### Records for the task:
⟨

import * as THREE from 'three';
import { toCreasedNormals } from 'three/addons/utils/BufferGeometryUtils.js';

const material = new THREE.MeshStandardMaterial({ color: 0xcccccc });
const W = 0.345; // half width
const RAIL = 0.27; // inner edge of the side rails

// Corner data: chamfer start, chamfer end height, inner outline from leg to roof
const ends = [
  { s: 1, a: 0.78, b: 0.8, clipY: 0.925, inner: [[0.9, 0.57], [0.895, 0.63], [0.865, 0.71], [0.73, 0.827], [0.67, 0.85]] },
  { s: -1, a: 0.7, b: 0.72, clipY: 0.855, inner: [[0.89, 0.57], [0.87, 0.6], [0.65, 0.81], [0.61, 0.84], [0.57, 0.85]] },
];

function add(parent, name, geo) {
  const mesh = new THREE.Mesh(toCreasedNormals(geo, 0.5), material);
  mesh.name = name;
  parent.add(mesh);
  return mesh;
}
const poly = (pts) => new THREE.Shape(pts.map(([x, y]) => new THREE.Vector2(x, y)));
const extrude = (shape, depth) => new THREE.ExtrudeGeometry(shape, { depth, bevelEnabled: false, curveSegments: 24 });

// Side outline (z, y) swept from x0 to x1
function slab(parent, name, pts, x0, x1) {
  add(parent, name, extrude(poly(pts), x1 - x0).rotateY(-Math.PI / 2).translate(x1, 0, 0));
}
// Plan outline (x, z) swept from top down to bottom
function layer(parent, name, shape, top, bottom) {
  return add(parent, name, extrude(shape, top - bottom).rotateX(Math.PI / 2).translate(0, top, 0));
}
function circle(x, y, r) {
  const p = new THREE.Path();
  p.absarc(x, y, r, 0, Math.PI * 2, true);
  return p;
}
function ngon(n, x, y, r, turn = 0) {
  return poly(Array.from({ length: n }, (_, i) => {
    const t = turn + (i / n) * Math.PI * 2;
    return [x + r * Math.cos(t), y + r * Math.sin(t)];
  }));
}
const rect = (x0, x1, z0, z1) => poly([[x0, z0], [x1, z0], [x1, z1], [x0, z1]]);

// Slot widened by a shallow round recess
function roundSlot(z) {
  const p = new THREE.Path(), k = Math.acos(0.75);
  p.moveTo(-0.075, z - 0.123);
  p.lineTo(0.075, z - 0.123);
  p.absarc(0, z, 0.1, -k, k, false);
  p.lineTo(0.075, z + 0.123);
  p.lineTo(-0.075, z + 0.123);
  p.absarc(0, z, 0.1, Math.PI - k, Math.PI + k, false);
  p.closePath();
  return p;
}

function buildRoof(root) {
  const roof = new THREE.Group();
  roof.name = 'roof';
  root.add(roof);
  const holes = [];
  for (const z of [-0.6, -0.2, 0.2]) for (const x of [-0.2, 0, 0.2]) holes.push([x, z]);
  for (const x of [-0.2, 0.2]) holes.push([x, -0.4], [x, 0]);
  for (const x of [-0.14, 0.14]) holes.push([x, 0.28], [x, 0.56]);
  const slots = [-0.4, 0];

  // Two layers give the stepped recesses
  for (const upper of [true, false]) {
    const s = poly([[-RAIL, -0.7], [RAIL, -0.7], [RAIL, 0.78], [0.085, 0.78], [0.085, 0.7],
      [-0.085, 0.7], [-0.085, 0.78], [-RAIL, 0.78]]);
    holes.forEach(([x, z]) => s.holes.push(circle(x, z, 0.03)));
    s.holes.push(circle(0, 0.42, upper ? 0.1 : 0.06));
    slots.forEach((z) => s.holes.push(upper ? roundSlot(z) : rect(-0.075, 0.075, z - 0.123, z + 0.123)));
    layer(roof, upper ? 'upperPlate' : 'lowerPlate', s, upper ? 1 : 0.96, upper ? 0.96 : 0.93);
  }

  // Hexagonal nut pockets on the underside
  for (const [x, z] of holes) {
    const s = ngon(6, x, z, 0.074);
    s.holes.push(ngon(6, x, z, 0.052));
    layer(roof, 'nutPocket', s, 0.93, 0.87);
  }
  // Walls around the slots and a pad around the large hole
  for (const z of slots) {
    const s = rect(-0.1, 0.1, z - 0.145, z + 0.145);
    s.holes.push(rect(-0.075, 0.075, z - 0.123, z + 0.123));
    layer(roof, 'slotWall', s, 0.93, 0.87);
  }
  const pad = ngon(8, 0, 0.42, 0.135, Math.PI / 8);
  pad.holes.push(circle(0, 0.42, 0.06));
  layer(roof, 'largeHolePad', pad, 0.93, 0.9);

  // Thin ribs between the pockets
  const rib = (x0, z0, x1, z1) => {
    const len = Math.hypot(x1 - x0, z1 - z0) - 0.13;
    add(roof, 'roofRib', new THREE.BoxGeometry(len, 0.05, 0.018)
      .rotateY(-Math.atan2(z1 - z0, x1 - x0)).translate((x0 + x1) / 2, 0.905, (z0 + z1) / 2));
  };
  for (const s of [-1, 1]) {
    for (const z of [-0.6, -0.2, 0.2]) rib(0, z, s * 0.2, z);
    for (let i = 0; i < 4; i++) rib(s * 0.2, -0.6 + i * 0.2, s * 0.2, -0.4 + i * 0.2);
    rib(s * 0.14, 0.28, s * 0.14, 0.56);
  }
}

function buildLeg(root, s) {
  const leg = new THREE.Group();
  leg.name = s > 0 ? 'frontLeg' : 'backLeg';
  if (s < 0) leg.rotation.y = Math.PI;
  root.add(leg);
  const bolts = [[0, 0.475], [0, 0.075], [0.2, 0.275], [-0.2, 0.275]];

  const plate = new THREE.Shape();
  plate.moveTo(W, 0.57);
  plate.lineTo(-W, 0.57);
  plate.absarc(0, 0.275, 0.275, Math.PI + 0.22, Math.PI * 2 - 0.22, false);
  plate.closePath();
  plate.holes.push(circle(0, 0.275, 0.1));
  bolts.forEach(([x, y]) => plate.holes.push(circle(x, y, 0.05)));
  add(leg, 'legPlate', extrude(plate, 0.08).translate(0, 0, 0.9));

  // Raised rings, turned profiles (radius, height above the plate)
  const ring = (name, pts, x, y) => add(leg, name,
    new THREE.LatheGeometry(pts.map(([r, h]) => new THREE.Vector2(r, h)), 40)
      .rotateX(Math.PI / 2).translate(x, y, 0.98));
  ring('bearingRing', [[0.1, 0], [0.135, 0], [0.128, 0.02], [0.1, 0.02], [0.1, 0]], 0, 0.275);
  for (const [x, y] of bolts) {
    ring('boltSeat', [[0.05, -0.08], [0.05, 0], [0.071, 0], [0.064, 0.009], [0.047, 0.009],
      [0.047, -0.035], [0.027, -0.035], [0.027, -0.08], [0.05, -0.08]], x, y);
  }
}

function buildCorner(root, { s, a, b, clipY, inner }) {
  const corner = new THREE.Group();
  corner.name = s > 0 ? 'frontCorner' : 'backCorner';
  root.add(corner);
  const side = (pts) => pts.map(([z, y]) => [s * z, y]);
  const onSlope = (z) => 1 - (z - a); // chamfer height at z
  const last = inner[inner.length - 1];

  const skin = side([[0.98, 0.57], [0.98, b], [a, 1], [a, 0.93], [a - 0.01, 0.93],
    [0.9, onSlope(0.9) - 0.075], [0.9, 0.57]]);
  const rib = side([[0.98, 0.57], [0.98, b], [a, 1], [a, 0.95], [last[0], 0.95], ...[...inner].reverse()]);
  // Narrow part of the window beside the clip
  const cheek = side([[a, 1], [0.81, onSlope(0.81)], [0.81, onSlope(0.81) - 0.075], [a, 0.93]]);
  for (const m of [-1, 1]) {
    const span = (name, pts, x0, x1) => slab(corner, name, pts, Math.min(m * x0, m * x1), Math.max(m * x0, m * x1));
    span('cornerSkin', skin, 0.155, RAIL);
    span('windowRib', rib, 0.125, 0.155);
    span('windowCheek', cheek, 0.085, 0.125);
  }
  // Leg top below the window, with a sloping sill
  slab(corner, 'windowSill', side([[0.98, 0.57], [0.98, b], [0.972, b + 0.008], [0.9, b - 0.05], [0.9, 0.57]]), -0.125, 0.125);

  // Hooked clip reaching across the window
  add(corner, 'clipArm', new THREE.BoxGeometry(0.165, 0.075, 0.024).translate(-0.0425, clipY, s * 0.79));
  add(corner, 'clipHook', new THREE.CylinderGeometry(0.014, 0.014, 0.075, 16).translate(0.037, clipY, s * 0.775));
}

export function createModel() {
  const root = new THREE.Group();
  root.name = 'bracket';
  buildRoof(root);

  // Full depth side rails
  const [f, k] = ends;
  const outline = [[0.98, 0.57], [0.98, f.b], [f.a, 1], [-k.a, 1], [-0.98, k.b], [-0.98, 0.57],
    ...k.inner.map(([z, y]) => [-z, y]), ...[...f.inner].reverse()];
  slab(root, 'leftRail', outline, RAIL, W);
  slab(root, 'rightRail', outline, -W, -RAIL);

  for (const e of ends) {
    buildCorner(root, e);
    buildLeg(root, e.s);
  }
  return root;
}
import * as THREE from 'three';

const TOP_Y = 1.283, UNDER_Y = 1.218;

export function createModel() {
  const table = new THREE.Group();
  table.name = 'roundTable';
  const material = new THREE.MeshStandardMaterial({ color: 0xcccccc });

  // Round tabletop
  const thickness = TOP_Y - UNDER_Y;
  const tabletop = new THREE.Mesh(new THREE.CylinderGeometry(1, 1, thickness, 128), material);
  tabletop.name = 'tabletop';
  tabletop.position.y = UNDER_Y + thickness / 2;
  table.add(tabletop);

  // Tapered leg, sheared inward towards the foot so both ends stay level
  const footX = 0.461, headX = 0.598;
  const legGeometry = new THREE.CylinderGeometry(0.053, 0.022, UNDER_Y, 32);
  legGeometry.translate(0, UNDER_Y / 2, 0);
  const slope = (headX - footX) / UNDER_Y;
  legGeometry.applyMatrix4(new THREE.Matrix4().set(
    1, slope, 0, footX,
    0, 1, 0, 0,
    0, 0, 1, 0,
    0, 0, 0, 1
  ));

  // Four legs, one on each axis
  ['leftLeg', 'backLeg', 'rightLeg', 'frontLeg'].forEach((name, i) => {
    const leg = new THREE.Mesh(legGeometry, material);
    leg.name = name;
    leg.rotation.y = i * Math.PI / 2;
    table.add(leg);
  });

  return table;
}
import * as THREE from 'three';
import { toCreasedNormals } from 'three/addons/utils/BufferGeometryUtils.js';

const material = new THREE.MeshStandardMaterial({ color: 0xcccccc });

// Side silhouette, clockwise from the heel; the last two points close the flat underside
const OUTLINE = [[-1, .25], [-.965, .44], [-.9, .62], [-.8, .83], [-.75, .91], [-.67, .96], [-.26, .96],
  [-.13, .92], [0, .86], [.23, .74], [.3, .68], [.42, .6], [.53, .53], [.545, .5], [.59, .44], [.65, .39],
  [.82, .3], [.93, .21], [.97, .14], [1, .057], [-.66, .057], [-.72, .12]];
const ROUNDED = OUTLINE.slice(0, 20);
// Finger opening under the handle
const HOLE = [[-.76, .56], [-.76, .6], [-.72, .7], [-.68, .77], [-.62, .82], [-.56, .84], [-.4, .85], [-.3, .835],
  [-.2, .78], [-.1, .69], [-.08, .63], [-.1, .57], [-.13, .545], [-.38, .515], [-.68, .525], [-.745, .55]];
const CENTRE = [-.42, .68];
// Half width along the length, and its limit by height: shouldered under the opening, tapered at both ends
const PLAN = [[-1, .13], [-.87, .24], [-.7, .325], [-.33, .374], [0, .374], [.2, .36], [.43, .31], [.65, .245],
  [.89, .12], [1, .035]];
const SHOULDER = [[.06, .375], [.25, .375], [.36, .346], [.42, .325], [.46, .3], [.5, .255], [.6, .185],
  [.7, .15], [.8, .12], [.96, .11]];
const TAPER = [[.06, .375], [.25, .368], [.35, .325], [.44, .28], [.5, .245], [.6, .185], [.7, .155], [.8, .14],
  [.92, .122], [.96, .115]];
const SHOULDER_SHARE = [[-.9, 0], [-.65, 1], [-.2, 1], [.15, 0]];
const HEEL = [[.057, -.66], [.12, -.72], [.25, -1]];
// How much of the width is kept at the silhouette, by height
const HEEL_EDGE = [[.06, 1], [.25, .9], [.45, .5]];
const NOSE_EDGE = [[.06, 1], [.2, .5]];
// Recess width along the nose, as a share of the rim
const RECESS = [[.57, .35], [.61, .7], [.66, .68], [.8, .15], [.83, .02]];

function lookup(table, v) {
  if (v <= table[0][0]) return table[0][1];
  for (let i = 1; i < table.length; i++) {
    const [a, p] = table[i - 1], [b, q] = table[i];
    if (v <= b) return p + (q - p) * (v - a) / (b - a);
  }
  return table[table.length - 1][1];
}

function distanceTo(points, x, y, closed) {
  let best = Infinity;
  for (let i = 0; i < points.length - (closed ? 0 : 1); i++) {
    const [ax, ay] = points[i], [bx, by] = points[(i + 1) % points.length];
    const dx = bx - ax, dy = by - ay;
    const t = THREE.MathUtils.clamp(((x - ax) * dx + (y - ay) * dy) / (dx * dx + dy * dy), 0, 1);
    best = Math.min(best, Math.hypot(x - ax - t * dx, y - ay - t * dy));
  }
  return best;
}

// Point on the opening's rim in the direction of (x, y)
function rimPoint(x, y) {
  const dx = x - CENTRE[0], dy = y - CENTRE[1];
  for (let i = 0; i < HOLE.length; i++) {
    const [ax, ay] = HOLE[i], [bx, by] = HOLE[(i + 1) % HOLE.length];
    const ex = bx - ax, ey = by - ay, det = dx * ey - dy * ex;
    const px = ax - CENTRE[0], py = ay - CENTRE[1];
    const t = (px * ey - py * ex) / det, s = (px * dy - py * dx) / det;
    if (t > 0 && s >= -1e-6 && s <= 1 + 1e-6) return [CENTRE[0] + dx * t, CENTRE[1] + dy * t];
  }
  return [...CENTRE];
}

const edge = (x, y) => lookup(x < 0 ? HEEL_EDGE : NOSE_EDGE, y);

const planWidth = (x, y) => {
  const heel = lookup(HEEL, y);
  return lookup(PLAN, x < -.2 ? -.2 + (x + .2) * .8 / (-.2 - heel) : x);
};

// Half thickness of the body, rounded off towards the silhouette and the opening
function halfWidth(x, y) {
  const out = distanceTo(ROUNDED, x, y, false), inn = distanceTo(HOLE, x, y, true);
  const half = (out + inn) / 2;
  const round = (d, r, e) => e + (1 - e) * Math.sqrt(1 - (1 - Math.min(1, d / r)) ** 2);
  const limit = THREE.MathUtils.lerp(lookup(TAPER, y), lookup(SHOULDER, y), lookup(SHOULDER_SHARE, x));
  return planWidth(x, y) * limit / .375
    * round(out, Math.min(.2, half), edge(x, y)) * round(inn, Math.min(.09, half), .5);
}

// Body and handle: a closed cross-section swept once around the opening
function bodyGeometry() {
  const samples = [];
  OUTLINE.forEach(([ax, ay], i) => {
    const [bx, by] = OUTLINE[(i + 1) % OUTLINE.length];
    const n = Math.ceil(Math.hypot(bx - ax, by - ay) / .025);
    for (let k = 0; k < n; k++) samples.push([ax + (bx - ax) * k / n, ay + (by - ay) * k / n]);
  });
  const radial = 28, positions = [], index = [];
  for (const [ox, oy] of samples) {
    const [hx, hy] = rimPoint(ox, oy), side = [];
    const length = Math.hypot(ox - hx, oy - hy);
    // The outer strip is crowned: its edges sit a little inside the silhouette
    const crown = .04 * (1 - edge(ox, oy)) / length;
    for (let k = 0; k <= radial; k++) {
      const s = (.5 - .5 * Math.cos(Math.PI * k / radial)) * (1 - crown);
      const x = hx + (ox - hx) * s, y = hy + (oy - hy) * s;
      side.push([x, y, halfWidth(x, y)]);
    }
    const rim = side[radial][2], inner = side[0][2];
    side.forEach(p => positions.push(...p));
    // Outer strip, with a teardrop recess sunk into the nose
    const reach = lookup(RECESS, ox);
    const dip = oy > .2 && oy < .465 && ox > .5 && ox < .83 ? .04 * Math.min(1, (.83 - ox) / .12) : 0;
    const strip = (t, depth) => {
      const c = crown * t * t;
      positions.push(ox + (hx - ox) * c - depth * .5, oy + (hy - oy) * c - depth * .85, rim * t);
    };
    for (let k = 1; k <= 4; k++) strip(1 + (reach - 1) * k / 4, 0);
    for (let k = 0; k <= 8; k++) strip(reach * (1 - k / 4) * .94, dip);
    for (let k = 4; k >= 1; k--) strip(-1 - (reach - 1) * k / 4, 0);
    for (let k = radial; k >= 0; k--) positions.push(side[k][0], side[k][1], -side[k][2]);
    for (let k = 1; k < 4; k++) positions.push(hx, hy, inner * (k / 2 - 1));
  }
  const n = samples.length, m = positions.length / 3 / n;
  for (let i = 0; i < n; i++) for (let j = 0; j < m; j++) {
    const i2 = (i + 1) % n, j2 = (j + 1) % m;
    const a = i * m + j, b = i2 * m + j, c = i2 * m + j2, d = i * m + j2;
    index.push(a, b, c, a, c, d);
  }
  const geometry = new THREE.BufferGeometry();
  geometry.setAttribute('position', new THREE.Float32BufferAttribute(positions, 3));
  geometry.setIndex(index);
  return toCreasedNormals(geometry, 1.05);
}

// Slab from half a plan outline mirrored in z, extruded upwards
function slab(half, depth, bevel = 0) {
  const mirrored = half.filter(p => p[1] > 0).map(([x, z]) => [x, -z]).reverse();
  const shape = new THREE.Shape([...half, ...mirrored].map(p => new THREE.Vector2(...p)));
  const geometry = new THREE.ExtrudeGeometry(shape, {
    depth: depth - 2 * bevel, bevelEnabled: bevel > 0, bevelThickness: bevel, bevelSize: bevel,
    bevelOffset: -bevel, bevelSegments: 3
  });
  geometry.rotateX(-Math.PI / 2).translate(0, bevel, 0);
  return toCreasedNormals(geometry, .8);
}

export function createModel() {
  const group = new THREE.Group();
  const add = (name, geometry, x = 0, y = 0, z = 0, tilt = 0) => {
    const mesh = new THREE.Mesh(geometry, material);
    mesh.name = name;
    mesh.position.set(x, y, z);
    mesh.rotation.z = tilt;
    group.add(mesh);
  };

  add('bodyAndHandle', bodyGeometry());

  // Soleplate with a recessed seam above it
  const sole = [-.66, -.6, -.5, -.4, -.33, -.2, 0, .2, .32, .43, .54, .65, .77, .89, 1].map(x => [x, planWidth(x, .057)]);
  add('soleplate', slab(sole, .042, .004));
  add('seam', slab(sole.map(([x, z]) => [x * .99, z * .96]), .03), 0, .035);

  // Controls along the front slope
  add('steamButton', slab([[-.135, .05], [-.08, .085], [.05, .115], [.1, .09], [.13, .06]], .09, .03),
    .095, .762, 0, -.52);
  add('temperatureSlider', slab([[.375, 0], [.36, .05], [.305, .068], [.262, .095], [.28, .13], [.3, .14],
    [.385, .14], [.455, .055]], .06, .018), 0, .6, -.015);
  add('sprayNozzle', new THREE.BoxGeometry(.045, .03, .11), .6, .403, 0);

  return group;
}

⟩

### What you will do:
Copy the lines above exactly. Start with the line containing "layer(roof, 'largeHolePad', pad, 0.93, 0.9);", end with the line containing "for (let i = 0; i < 4;", and include both.

### Answer to the problem:
  layer(roof, 'largeHolePad', pad, 0.93, 0.9);

  // Thin ribs between the pockets
  const rib = (x0, z0, x1, z1) => {
    const len = Math.hypot(x1 - x0, z1 - z0) - 0.13;
    add(roof, 'roofRib', new THREE.BoxGeometry(len, 0.05, 0.018)
      .rotateY(-Math.atan2(z1 - z0, x1 - x0)).translate((x0 + x1) / 2, 0.905, (z0 + z1) / 2));
  };
  for (const s of [-1, 1]) {
    for (const z of [-0.6, -0.2, 0.2]) rib(0, z, s * 0.2, z);
    for (let i = 0; i < 4; i++) rib(s * 0.2, -0.6 + i * 0.2, s * 0.2, -0.4 + i * 0.2);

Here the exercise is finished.